Hello!  We are processing a collection that includes a lot of home movies, which is very exciting.  The person who collected these films bought home movies on ebay and other venues, so their point of origin is sometimes unknown.

The home movie in question today seems to have been shot in the vicinity of Keene, NH and points north, ca. 1931.

Do you recognize this sculptress or the bust she is working on?

(edited, 8/26/14 )

I wrote to the Saint-Gaudens national historic site, and they identified the artist.

The woman depicted is Frances Grimes (1869-1963) who was a long-time assistant first to Herbert Adams and then to Augustus Saint-Gaudens. She lived in New York City, but retained housing (usually rented) here in Cornish as well. She was a Trustee of the Saint-Gaudens Memorial founded by Mrs. Saint-Gaudens after her husband’s death in 1907. I believe she is working on one of the Platt daughters. ” ~ Henry J. Duffy, Ph.D.,Museum Curator

 

 

NE home movie sculptress

Home Movie Day 2013 is just around the corner!

Greetings, home movie makers and fans! We hope you will join us for our yearly screening of your home movies on Saturday, October 26.
What is Home Movie Day?For more than a decade, film archivists and the public have been convening in small spaces all over the globe and gathering around flickering images of times of yore. Grandmothers and babies, now since gone or grown, smile and wave to the camera-person as we watch them through the magical time machine of cinema.Vacations!

Parties!

Amateur theatricals!

There is always something interesting and funny to watch, and we hope you will join us for this year’s event.

The Boston area HMD 11 will be held at SCATV in Union Square, Somerville.

Saturday, October 26, 2013
11am film check in
noon – 3pm screening
early film drop off encouraged, either at SCATV or HFA offices in the lower level of the Carpenter Center, Harvard University.

Formats accepted: 8mm, super 8, 16mm, VHS, DVD, digital files (playable via laptop)

Films will be inspected for damage prior to projection, so please drop-off early.

More information is available here:
http://homemovieday.com/

 Here is our facebook event page:
We hope to see you and your movies next weekend!
Read about prior HMD events:
2012:

Home Movie Day 10!

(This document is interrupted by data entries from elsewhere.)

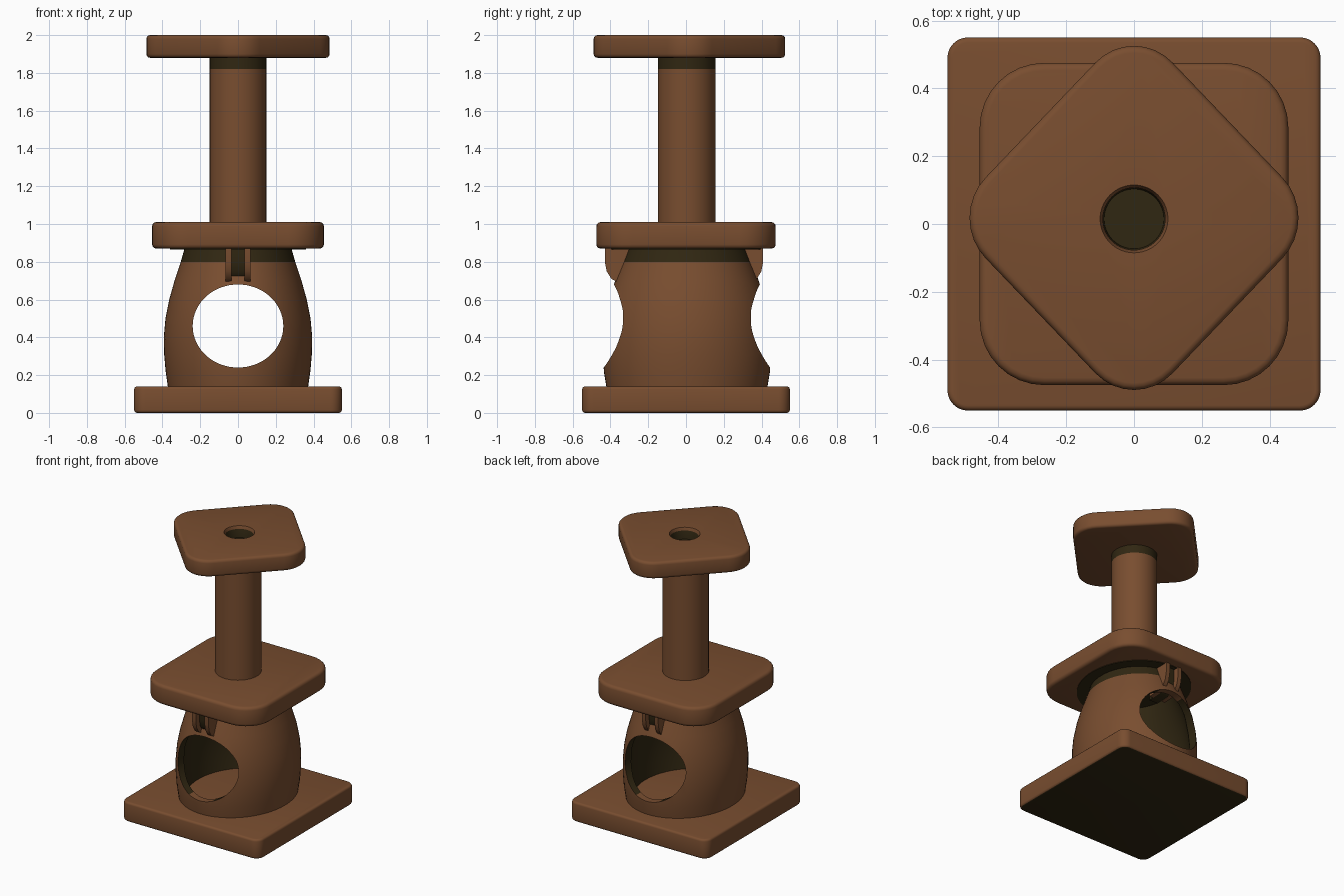
import bpy, bmesh, math
from mathutils import Matrix

if "Cube" in bpy.data.objects:
    bpy.data.objects.remove(bpy.data.objects["Cube"])


def material(name, rgb):
    m = bpy.data.materials.new(name)
    m.diffuse_color = (*rgb, 1)
    m.use_nodes = True
    m.node_tree.nodes["Principled BSDF"].inputs["Base Color"].default_value = m.diffuse_color
    return m


brown = material("brown carpet", (0.19, 0.075, 0.029))
dark = material("dark olive", (0.030, 0.020, 0.006))


def finish(name, bm, angle=35):
    bmesh.ops.recalc_face_normals(bm, faces=bm.faces)
    me = bpy.data.meshes.new(name)
    bm.to_mesh(me)
    bm.free()
    ob = bpy.data.objects.new(name, me)
    bpy.context.collection.objects.link(ob)
    me.materials.append(brown)
    me.materials.append(dark)
    activate(ob)
    bpy.ops.object.shade_smooth_by_angle(angle=math.radians(angle))
    return ob


def activate(ob):
    bpy.ops.object.select_all(action='DESELECT')
    ob.select_set(True)
    bpy.context.view_layer.objects.active = ob


def paint(ob, rule):
    for p in ob.data.polygons:
        p.material_index = 1 if rule(p.center, p.normal) else 0


def slab(name, hx, hy, r, z0, z1, bevel, turn=0, scale=(1, 1), cy=0):
    """Board with rounded corners and softened rims."""
    bm = bmesh.new()
    pts = []
    for k, (sx, sy) in enumerate([(1, 1), (-1, 1), (-1, -1), (1, -1)]):
        for i in range(9):
            a = math.pi / 2 * (k + i / 8)
            pts.append((sx * (hx - r) + r * math.cos(a), sy * (hy - r) + r * math.sin(a), z0))
    f = bm.faces.new([bm.verts.new(p) for p in pts])
    res = bmesh.ops.extrude_face_region(bm, geom=[f])
    for v in res['geom']:
        if isinstance(v, bmesh.types.BMVert):
            v.co.z = z1
    rims = [e for e in bm.edges if abs(e.verts[0].co.z - e.verts[1].co.z) < 1e-6]
    bmesh.ops.bevel(bm, geom=rims, offset=bevel, segments=3, profile=0.5, affect='EDGES')
    M = Matrix.Translation((0, cy, 0)) @ Matrix.Diagonal((*scale, 1, 1)) @ Matrix.Rotation(turn, 4, 'Z')
    bmesh.ops.transform(bm, matrix=M, verts=bm.verts)
    return finish(name, bm)


def lathe(name, rings, closed, n=64, cy=0):
    """Elliptical rings of (z, half width x, half width y)."""
    bm = bmesh.new()
    loops = [[bm.verts.new((a * math.cos(2 * math.pi * i / n), cy + b * math.sin(2 * math.pi * i / n), z))
              for i in range(n)] for z, a, b in rings]
    pairs = list(zip(loops, loops[1:]))
    if closed:
        pairs.append((loops[-1], loops[0]))
    else:
        bm.faces.new(loops[0])
        bm.faces.new(loops[-1])
    for p, q in pairs:
        for i in range(n):
            j = (i + 1) % n
            bm.faces.new((p[i], p[j], q[j], q[i]))
    return finish(name, bm)


def cut(ob, cutter):
    mod = ob.modifiers.new("cut", 'BOOLEAN')
    mod.operation = 'DIFFERENCE'
    mod.solver = 'EXACT'
    mod.object = cutter
    activate(ob)
    bpy.ops.object.modifier_apply(modifier=mod.name)
    bpy.data.objects.remove(cutter)
    bpy.ops.object.shade_smooth_by_angle(angle=math.radians(35))


# Base board, dark underneath
base = slab("base_board", 0.55, 0.55, 0.06, 0, 0.14, 0.015)
paint(base, lambda c, n: n.z < -0.9)

# Hollow egg-shaped house with a round doorway through front and back
outer = [(0.13, 0.37, 0.425), (0.22, 0.383, 0.44), (0.31, 0.391, 0.443), (0.40, 0.393, 0.44),
         (0.50, 0.384, 0.43), (0.60, 0.364, 0.412), (0.70, 0.336, 0.38), (0.80, 0.303, 0.34),
         (0.88, 0.28, 0.31)]
wall = 0.05
inner = [(z, a - wall, b - wall) for z, a, b in reversed(outer)]
house = lathe("house", outer + inner, True, cy=0.005)
door = lathe("door_cutter", [(-1, 0.24, 0.22), (1, 0.24, 0.22)], False)
door.data.transform(Matrix.Translation((0, 0, 0.46)) @ Matrix.Rotation(math.pi / 2, 4, 'X'))
cut(house, door)
paint(house, lambda c, n: c.z > 0.8 or n.x * c.x / 0.15 + n.y * c.y / 0.19 < -0.25)

# Middle shelf with a dark patch underneath
slab("middle_shelf", 0.455, 0.475, 0.19, 0.87, 1.01, 0.022)
patch = lathe("shelf_underside_patch", [(0.866, 0.36, 0.40), (0.872, 0.36, 0.40)], False)
paint(patch, lambda c, n: True)

# Hanger brackets over both doorways: two cheeks and a dark web
side = [(-0.25, 0.88), (-0.43, 0.88), (-0.43, 0.80), (-0.42, 0.75), (-0.395, 0.71),
        (-0.36, 0.69), (-0.25, 0.685)]


def bracket_plate(name, x, width, inset, sgn, is_dark):
    bm = bmesh.new()
    f = bm.faces.new([bm.verts.new((x - width / 2, sgn * (y + inset), z)) for y, z in side])
    res = bmesh.ops.extrude_face_region(bm, geom=[f])
    bmesh.ops.translate(bm, vec=(width, 0, 0),
                        verts=[v for v in res['geom'] if isinstance(v, bmesh.types.BMVert)])
    ob = finish(name, bm)
    paint(ob, lambda c, n: is_dark)


for label, sgn in (("front", 1), ("back", -0.95)):
    for x in (-0.05, 0.05):
        bracket_plate(label + "_bracket_cheek", x, 0.03, 0, sgn, False)
    bracket_plate(label + "_bracket_web", 0, 0.07, 0.04, sgn, True)

# Post, dark just below the top perch
post = lathe("post", [(1.0, 0.15, 0.152), (1.82, 0.15, 0.152), (1.90, 0.15, 0.152)], False, cy=0.003)
paint(post, lambda c, n: c.z > 1.82)

# Top perch turned on its corner, with a round recess
perch = slab("top_perch", 0.40, 0.40, 0.165, 1.88, 2.0, 0.02, math.pi / 4, (0.975, 1.02), 0.018)
hole = lathe("recess_cutter", [(1.92, 0.088, 0.088), (1.98, 0.092, 0.092), (2.02, 0.108, 0.108)], False, cy=0.015)
cut(perch, hole)
paint(perch, lambda c, n: math.hypot(c.x, c.y - 0.015) < 0.095 and 1.9 < c.z < 1.975)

We’re pleased to announce  Saturday, October 20th, the HFA will host, in conjunction with Somerville Community Access Television (SCATV), the 10th annual Boston area Home Movie Day.

The event will take place in Somerville’s Union Square, at SCATV, 90 Union Square.  Union Square is served by several bus lines, including the 86 and 69 from Harvard Square, and the 91 from Central Square in Cambridge.

Watch our video promo!

Each year we discover new treasures at Home Movie Day.  We’ve seen teenage versions of spy movies, lovingly shot family films of children long since grown, travels to exotic and not so exotic lands, and everything in between.

Read about 2010’s event here.

Thanks to the Globe for Sunday’s article, which you can read here.

Why home movies? Because these little films, yours, or your grandma’s, or the ones you found at the dump, are unique and personal, potentially interesting, funny, pretty, fascinating and strange, and certainly worth a watch. Be the star of the show!

We provide the screen, projectors, projectionists, film inspectors, music, and information about film preservation and home movies in general, you provide the films.

The films you bring can be new or old (but don’t bring films we’ve shown at Home Movie Days past), they can belong to you or someone else. They should be amateur (not mass-produced), but those are the only guidelines.

Check in with your films at 11am
Films will screen noon-3pm.

We can show your home movies on super 8, 8mm, 16mm, VHS, DVD, or other video format.  Video is limited to 5 minutes.  Local film archivists will be on hand to discuss home movie preservation.

Each film must be inspected for damage before being run on a projector, so please drop off your film as early as you can.  If possible, drop off your film at the HFA office or SCATV the week prior to the event.